9 Things You Don't Need to Clean
The Internet is full of lists of things you are supposed to clean but probably don't, from the inside of your dishwasher to your purse to your phone receivers. I hate those lists, don't you? I already have a longer cleaning list than I could finish in my lifetime — why pile on? (See also: How to Shower Less (and Still Feel Clean))
So today instead of laying on the guilt, let's look at nine cleaning chores you can usually skip without major repercussions — and some that you are not supposed to do at all.
In this article on Real Clear Science, Dr. Rob Hicks assures us that the insides of our ears are self-cleaning — any excess wax usually falls out while we're eating. And if you do get excessive build-up, it's a job for the doctor, not a QTip, he advises. In fact, says otologist Dr. Jennifer Smullen, earwax has several important jobs so you don't want to lose too much of it anyway.
Some owners bathe their cats, but according to the California Veterinary Medical Association, the tongue-baths cats usually give themselves are sufficient. Unless one of my cats gets skunked or otherwise disgustingly messy, a doctor's excuse is good enough for me.
There are plenty of toothbrush sanitizing products, from the $20 SteriPod to the $49.95 Vio100 countertop UV sanitizer. But Delta Dental gives you permission to skip them all. The rinse you probably already give your toothbrush after use is enough — with one caveat. You're supposed to let your toothbrush fully dry before using it again, which means you may need a second brush at the ready for your bedtime brushing in case the one you used in the morning isn't dry yet. I never would have thought of that in a million years.
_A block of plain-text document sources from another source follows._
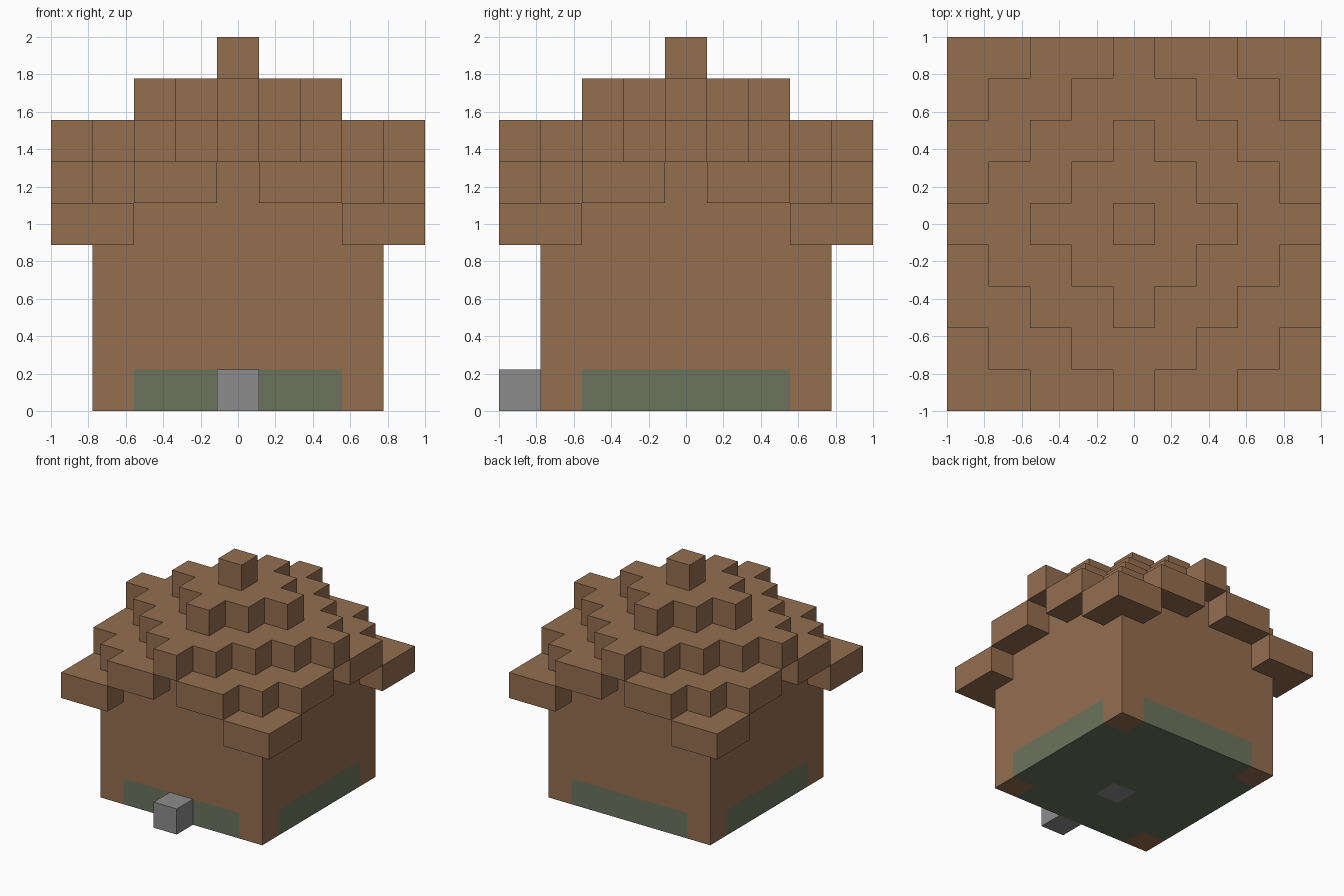
import bpy
import bmesh
from mathutils import Vector

cube = bpy.data.objects.get("Cube")
if cube:
    bpy.data.objects.remove(cube, do_unlink=True)

U = 2 / 9          # edge length of one block
R = range(-4, 5)   # block columns across the model


def srgb(*rgb):
    return [((c / 255 + 0.055) / 1.055) ** 2.4 for c in rgb] + [1.0]


def material(name, color):
    mat = bpy.data.materials.new(name)
    mat.use_nodes = True
    mat.diffuse_color = color
    bsdf = mat.node_tree.nodes["Principled BSDF"]
    bsdf.inputs["Base Color"].default_value = color
    bsdf.inputs["Roughness"].default_value = 0.9
    return mat


BROWN, GREEN, GREY = range(3)
MATERIALS = [material("earth brown", srgb(148, 110, 80)),
             material("moss green", srgb(107, 116, 93)),
             material("stone grey", srgb(140, 140, 140))]


def blocks(name, cells, paint):
    """Skin a set of grid blocks, keeping only faces with no neighbour."""
    cells = set(cells)
    bm = bmesh.new()
    for cell in sorted(cells):
        center = Vector((cell[0], cell[1], cell[2] + 0.5))
        for axis in range(3):
            for sign in (-1, 1):
                normal = Vector((0, 0, 0))
                normal[axis] = sign
                if tuple(int(c + n) for c, n in zip(cell, normal)) in cells:
                    continue
                a = Vector((0, 0, 0))
                a[(axis + 1) % 3] = 0.5
                b = normal.cross(a)
                mid = center + normal / 2
                corners = (mid - a - b, mid + a - b, mid + a + b, mid - a + b)
                face = bm.faces.new([bm.verts.new(p * U) for p in corners])
                face.material_index = paint(*cell)
    bmesh.ops.remove_doubles(bm, verts=bm.verts, dist=0.001)
    mesh = bpy.data.meshes.new(name)
    bm.to_mesh(mesh)
    bm.free()
    for mat in MATERIALS:
        mesh.materials.append(mat)
    obj = bpy.data.objects.new(name, mesh)
    bpy.context.collection.objects.link(obj)
    return obj


def roof_layer(i, j):
    # Stepped pyramid: one layer lower for every two diagonal steps
    return 8 - (abs(i) + abs(j) + 1) // 2


def wall_paint(i, j, k):
    # Mossy base course with plain corners and one stone in the floor
    if k > 0 or (abs(i) == 3 and abs(j) == 3):
        return BROWN
    return GREY if (i, j) == (0, -1) else GREEN


# House body, filled up to the underside of the roof
blocks("house_body",
       [(i, j, k) for i in R for j in R if max(abs(i), abs(j)) <= 3
        for k in range(roof_layer(i, j))],
       wall_paint)

# Stepped roof, one block thick, overhanging on every side
blocks("stepped_roof",
       [(i, j, roof_layer(i, j)) for i in R for j in R],
       lambda i, j, k: BROWN)

# Doorstep stone at the front
blocks("doorstep", [(0, -4, 0)], lambda i, j, k: GREY)
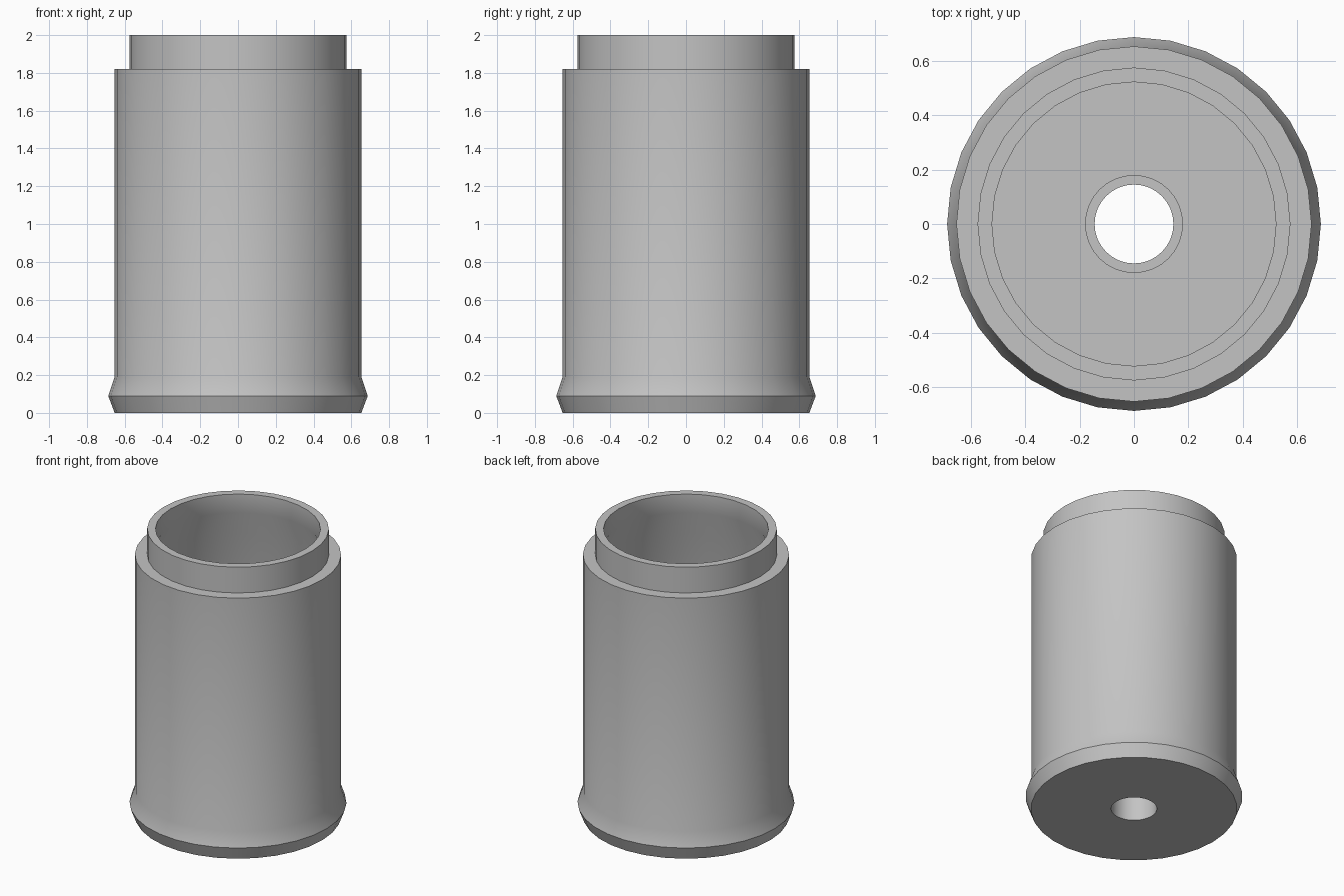
import bpy
import bmesh
import math

cube = bpy.data.objects.get("Cube")
if cube:
    bpy.data.objects.remove(cube, do_unlink=True)

SIDES = 32

grey = bpy.data.materials.new("plain_grey")
grey.use_nodes = True
colour = (0.55, 0.55, 0.55, 1.0)
grey.diffuse_color = colour
grey.node_tree.nodes["Principled BSDF"].inputs["Base Color"].default_value = colour


def lathe(name, profile):
    """Turn a closed (radius, height) profile around the z axis."""
    bm = bmesh.new()
    verts = [bm.verts.new((r, 0, z)) for r, z in profile]
    edges = [bm.edges.new((a, b)) for a, b in zip(verts, verts[1:] + verts[:1])]
    bmesh.ops.spin(bm, geom=verts + edges, cent=(0, 0, 0), axis=(0, 0, 1),
                   angle=math.tau, steps=SIDES, use_merge=True)
    bmesh.ops.remove_doubles(bm, verts=bm.verts[:], dist=0.0005)
    bmesh.ops.recalc_face_normals(bm, faces=bm.faces[:])
    mesh = bpy.data.meshes.new(name)
    bm.to_mesh(mesh)
    bm.free()
    mesh.materials.append(grey)
    obj = bpy.data.objects.new(name, mesh)
    bpy.context.collection.objects.link(obj)
    bpy.ops.object.select_all(action="DESELECT")
    obj.select_set(True)
    bpy.context.view_layer.objects.active = obj
    bpy.ops.object.shade_smooth_by_angle(angle=math.radians(30))
    return obj


# Hollow canister: flared foot, straight body, stepped neck, and a bored hub in the floor
lathe("canister", [
    (0.145, 0), (0.653, 0), (0.687, 0.09), (0.653, 0.19),   # underside and foot
    (0.653, 1.82), (0.575, 1.82), (0.575, 2), (0.522, 2),   # body, shoulder, neck
    (0.522, 1.87), (0.60, 1.69), (0.60, 0.1),               # inner wall
    (0.18, 0.1), (0.18, 0.19), (0.145, 0.19),               # floor and hub
])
4. This Wool Shirt
OK, you may not be able to wear the Better Button-Down forever, but developer Wool & Prince claims it can be worn for up to 100 days without needing dry cleaning and without starting to stink. Best of all, the shirt does not need ironing.
So where can you buy the Better Button-Down? Alas, all existing wonder shirts were sold through the company's Kickstarter campaign (at $98 each), and we're still waiting for more.
5. Raw Poultry and Meat
Many recipes start by advising the cook to rinse and pat dry a raw chicken or other piece of meat, but federal food safety authorities now warn that you should skip the pre-cooking shower. The rinse does not cut down on food-borne illness, but it does potentially spread salmonella and other bacteria all over your sink.
Another food washing chore you can skip: Using soap or vegetable wash on fresh produce. Studies have found a tap water rinse just as effective for getting off pesticides. However, if you are concerned about e-coli, a vinegar solution can sanitize the fruit or vegetables.
But what about mushrooms? I have read in equal measure warnings that you should never wash mushrooms and that you really should wash them after all. A chef and mycologist quoted by The Straight Dope lean toward no. But the New York Times lists the mushroom wash contraindication as a kitchen myth and advises a light shower to remove dirt.
6. Clay Teapots
Yixing teapots in particular should never be washed with soap or detergent, according to experts. The clay absorbs the flavor of your tea, a desirable quality with which washing would interfere. Simply dumping out used tea leaves and a quick hot water rinse is sufficient.
Another kitchen utensil that most people avoid washing with detergent is a cast iron pan — but of course you can't just leave your old food sitting in it. Since you still have to wipe, scrape or scrub out cast iron pans, I don't think we can get away with saying they don't need washing.
7. The Oven
Chef's Planet promises that if you use its nonstick oven liner, you'll never have to clean messes off the oven bottom again. I've never tried one, but I'm intrigued. Then there are other things that will need little to no cleaning if you use liners — crock pots, for instance.
8. Bedskirts, Books, and Hubcaps
When I polled friends about what they get away with not washing, these items came up. Sure, lots of people send their bedskirts to the cleaners, lovingly dust or wipe down books, and scrub and polish hubcaps to glossy perfection. The point is, many perfectly respectable people don't clean these things, and yet haven't been condemned by the health department.
9. Your Privates
Did you just hear the sound of a needle scratching right off a record? Did I just say, "You don't have to wash your privates"?
Actually, when it comes to the most intimate parts of your body, soap is actually harmful. Some parts are too sensitive for its drying action, and they don't need it anyway. Sure, you can soap up the adjacent areas, but mucous membranes should not be soaped, says Dr. Ben Kim. And women certainly don't need to douche — the American College of Obstetrics and Gynecologists recommends against it.
Some people take this even farther and eschew soap and shampoo for their whole bodies and heads — and say they have never felt or smelled better.
What are you not cleaning regularly?